In the milieu of celebrations, we all forgot that clubbing of ‘Yobins/Lisus’ with the other four communities— is a classic and utter distortion of facts —politically and socially. Any student of history or politics of Arunachal Pradesh knows it too well that Yobins are not ‘non-Arunachalees’. Rather Yobins and their culture have always been one of the integral parts of Arunachal’s rich ethno-cultural diversity. Testimony to their identity is there in the Presidential Order of 1956; otherwise one may revisit the 1961 census report or may flip through the pages of ‘Chowkan Pass Expedition of 1961’; or may be, reconfirm the Census report of 1971— all would lead to only one thing: Yobins are Arunachalees and are very much Indians.
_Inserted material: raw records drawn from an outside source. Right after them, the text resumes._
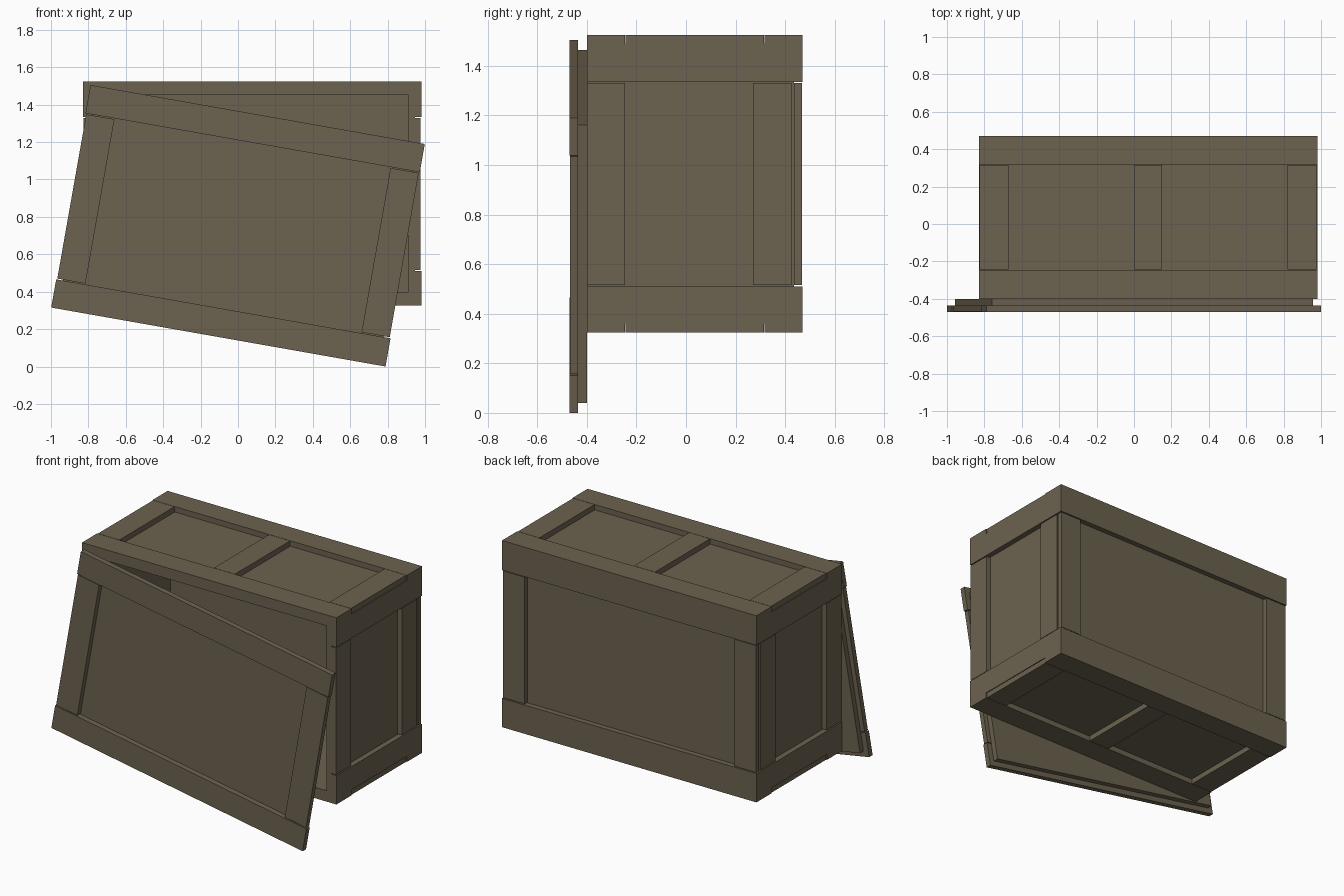
import bpy, math
from mathutils import Matrix, Vector

if "Cube" in bpy.data.objects:
    bpy.data.objects.remove(bpy.data.objects["Cube"])

wood = bpy.data.materials.new("weathered_wood")
wood.diffuse_color = (0.150, 0.123, 0.080, 1)
wood.use_nodes = True
wood.node_tree.nodes["Principled BSDF"].inputs["Base Color"].default_value = wood.diffuse_color


def box(name, x, y, z, matrix=None):
    """Axis-aligned board given (min, max) on each axis."""
    bpy.ops.mesh.primitive_cube_add(size=1)
    ob = bpy.context.object
    ob.name = name
    size = Matrix.Diagonal((x[1] - x[0], y[1] - y[0], z[1] - z[0], 1))
    mid = Vector((sum(x) / 2, sum(y) / 2, sum(z) / 2))
    ob.data.transform(Matrix.Translation(mid) @ size)
    if matrix:
        ob.data.transform(matrix)
    ob.data.materials.append(wood)
    return ob


T, W, G = 0.035, 0.153, 0.005          # board thickness, board width, seam gap
X0, X1, Y0, Y1, Z0, Z1 = -0.83, 0.98, -0.40, 0.47, 0.325, 1.525
XI, YI, ZI = (X0 + T, X1 - T), (Y0, Y1 - T), (Z0 + T, Z1 - T)

# Top and bottom: recessed panel, long rails, cross boards and middle board
for name, z, zp in (("top", (Z1 - T, Z1), (Z1 - 2 * T, Z1 - T)),
                    ("bottom", (Z0, Z0 + T), (Z0 + T, Z0 + 2 * T))):
    box(name + "_panel", XI, YI, zp)
    box(name + "_front_rail", (X0, X1), (Y0, Y0 + W), z)
    box(name + "_back_rail", (X0, X1), (Y1 - W, Y1), z)
    cy = (Y0 + W + G / 2, Y1 - W - G / 2)
    box(name + "_left_board", (X0 + G, X0 + G + W), cy, z)
    box(name + "_right_board", (X1 - G - W, X1 - G), cy, z)
    box(name + "_middle_board", (0.0, 0.15), cy, z)

# Heights shared by the side and back frames
LOW, HIGH = (ZI[0], ZI[0] + 0.15), (ZI[1] - 0.155, ZI[1])
STILE = (LOW[1] + G, HIGH[0] - G)
PZ = (ZI[0] + T, ZI[1] - T)

# Left and right sides
for name, x, xp in (("left", (X0, X0 + T), (X0 + T, X0 + 2 * T)),
                    ("right", (X1 - T, X1), (X1 - 2 * T, X1 - T))):
    box(name + "_side_panel", xp, YI, PZ)
    box(name + "_side_top_rail", x, YI, HIGH)
    box(name + "_side_bottom_rail", x, YI, LOW)
    xs = (x[0] + 0.003, x[1]) if name == "left" else (x[0], x[1] - 0.003)
    box(name + "_side_front_stile", xs, (Y0, Y0 + W), STILE)
    box(name + "_side_back_stile", xs, (0.27, 0.425), STILE)

# Back
yb = (Y1 - T, Y1)
box("back_panel", (X0 + 2 * T, X1 - 2 * T), (Y1 - 2 * T, Y1 - T), PZ)
box("back_top_rail", (X0, X1), yb, HIGH)
box("back_bottom_rail", (X0, X1), yb, LOW)
ys = (yb[0], yb[1] - 0.003)
box("back_left_stile", (X0 + G, X0 + G + W), ys, STILE)
box("back_right_stile", (X1 - G - W, X1 - G), ys, STILE)

# Loose front lid, leaning tilted by ten degrees
hw, hh = 0.9075, 0.604
tilt = Matrix.Translation((0, 0, 0.7525)) @ Matrix.Rotation(math.radians(10), 4, 'Y')
yl = (-0.47, -0.435)
box("lid_panel", (-hw + T, hw - T), (-0.435, -0.40), (-hh + T, hh - T), tilt)
box("lid_top_rail", (-hw, hw), yl, (hh - W, hh), tilt)
box("lid_bottom_rail", (-hw, hw), yl, (-hh, -hh + W), tilt)
for name, s in (("left", -1), ("right", 1)):
    xs = sorted((s * (hw - G), s * (hw - G - W)))
    box("lid_" + name + "_stile", xs, (yl[0] + 0.002, yl[1]),
        (-hh + W + G, hh - W - G), tilt)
Recall and remember that the native Yobins of Dawodi valley (present Vijoynagar) were dispossessed of their ancestral land to settle the Indian army personnel supposedly for strategic security reasons in the mid 60s onwards. They were enumerated in the 1981 population census yet not included in the electoral roll for the 1983 elections. And since then, the Yobins are being treated as non-Arunachalees whereas there does not even seem to be any official document regarding their delisting. Instead of looking into the matter for reinstating the Arunachalee tribal status of the Yobins, the leadership in the State seems to be surely straying from the path of welfare for its own people. Even the ones living inside the forests (now declared as the Namdapha National Park ) are being asked to vacate the forests despite the provisions of something as good as the Forest Rights Act, 2006.
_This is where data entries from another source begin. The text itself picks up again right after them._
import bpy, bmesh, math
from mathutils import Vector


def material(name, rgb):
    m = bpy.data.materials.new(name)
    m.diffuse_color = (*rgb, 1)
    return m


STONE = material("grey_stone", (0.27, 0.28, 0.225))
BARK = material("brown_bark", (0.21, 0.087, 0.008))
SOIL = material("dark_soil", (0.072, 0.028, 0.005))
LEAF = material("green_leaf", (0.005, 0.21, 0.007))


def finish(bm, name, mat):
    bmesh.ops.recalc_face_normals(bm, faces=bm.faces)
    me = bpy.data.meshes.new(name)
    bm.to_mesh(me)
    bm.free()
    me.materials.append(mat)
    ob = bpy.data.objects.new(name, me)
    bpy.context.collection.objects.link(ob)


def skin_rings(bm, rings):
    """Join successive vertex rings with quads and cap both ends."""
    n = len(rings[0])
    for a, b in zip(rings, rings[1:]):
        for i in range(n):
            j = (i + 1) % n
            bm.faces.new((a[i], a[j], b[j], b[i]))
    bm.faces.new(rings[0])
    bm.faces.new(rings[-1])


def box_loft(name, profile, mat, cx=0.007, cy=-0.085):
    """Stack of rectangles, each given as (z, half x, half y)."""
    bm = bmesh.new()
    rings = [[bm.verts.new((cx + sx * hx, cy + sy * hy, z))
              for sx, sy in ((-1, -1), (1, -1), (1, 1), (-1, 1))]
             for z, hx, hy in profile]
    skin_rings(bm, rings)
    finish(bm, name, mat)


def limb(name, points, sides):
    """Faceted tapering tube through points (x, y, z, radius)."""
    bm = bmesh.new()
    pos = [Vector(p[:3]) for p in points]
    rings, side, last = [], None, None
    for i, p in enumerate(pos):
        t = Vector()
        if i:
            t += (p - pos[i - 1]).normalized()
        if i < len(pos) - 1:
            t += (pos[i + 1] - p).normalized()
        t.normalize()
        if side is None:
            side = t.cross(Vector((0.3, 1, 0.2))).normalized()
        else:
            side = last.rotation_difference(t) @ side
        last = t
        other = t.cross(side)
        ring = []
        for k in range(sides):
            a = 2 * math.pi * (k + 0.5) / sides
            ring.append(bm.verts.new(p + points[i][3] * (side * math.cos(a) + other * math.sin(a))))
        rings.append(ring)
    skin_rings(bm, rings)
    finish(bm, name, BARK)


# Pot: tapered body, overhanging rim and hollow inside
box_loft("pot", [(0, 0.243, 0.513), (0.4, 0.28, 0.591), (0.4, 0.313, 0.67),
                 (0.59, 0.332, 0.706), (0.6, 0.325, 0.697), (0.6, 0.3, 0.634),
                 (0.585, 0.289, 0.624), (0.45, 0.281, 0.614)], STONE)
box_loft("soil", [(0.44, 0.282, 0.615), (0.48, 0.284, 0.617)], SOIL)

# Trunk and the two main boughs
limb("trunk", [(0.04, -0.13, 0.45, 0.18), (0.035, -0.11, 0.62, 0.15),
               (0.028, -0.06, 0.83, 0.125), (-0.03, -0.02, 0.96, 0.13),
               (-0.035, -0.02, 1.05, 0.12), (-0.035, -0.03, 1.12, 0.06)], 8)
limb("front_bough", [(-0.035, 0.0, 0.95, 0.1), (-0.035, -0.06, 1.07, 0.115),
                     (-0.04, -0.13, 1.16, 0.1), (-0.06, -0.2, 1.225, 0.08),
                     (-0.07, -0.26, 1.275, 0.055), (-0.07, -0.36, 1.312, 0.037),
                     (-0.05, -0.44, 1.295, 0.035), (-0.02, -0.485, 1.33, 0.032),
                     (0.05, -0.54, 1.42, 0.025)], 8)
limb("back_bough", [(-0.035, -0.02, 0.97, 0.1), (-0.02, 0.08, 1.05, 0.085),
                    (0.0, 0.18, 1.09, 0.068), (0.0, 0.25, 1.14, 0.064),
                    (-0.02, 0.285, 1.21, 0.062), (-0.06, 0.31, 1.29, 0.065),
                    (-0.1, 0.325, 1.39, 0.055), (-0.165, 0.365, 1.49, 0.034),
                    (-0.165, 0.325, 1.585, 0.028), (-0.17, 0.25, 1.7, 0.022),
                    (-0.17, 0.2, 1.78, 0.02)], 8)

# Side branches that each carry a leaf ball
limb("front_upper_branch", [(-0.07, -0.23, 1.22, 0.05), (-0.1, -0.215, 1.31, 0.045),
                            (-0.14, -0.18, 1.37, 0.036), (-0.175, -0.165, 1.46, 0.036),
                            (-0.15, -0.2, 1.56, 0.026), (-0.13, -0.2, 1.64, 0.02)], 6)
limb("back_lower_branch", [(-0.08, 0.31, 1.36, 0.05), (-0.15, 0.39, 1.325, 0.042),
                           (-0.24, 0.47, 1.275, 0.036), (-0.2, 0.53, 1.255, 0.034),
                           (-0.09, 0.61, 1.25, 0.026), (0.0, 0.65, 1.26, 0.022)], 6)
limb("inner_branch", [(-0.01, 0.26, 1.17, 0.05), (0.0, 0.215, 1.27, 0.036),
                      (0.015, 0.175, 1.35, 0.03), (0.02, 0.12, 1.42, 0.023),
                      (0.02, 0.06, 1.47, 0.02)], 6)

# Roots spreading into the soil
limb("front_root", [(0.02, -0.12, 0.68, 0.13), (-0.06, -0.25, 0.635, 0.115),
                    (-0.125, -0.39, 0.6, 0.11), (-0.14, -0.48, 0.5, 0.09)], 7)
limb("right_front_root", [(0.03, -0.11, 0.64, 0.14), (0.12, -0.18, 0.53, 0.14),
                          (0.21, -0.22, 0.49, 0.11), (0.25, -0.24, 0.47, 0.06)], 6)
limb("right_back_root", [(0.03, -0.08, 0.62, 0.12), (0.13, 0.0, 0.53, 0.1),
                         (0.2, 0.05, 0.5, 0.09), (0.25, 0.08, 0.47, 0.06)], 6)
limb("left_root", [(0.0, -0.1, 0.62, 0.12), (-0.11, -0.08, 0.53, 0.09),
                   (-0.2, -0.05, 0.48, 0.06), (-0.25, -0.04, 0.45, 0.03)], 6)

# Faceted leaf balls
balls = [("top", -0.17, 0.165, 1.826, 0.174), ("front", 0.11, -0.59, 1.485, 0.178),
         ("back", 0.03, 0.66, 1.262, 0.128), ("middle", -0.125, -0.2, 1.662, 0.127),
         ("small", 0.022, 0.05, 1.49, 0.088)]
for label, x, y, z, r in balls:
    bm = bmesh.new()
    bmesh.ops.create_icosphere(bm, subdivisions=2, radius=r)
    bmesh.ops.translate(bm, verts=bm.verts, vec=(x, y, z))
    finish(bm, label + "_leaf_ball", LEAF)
Given the facts—political and historical — it is utterly disappointing to note the stand of Khandu led government who adopted a ‘majority appeasement policy’. Is this decision taken by Khandu led government a sign of days to come where minority tribes will get marginalized further under the pressure of majority tribes? Has Khandu made a paradigm shift from the Congress party’s philosophy of ‘minority welfare’ to ‘majority appeasement’? If that be the case, days ahead would be tough on all of us, in the context of Yobins, the U- turn by the State government was a political hara-kiri to say the least. Chickening-out of the ‘PRC issue’ by none other than PHE Minister Chowna Mein, who otherwise is counted amongst the tallest leader in Tirap-Changlang-Lohit belt and who himself had pushed for PRC of these communities was comical, to say the least. But Mein’s statement where he clubbed ‘Yobins’ along with other 4 communities was distasteful. Terming the ‘Yobins’ as non-Arunachalee, as quoted in a couple of dailies, was as good as calling his own community, ‘Thais’! Such non-deliberated thoughts converted to provocative words are reflections of ‘convenience’ attitudes of our politicians. How could Chowna Mein term Yobins as outsiders? Why did Setong Sena who represents Changlang district in the cabinet, allow Mein to club ‘Yobins’ along with other non-Arunachalees? Why didn’t Kamlung Mossang, the local MLA object to it? Perhaps, that’s politics; and leaders’ responses and reactions are political manoeuvres.(to be continued) – By Jarpum Gamlin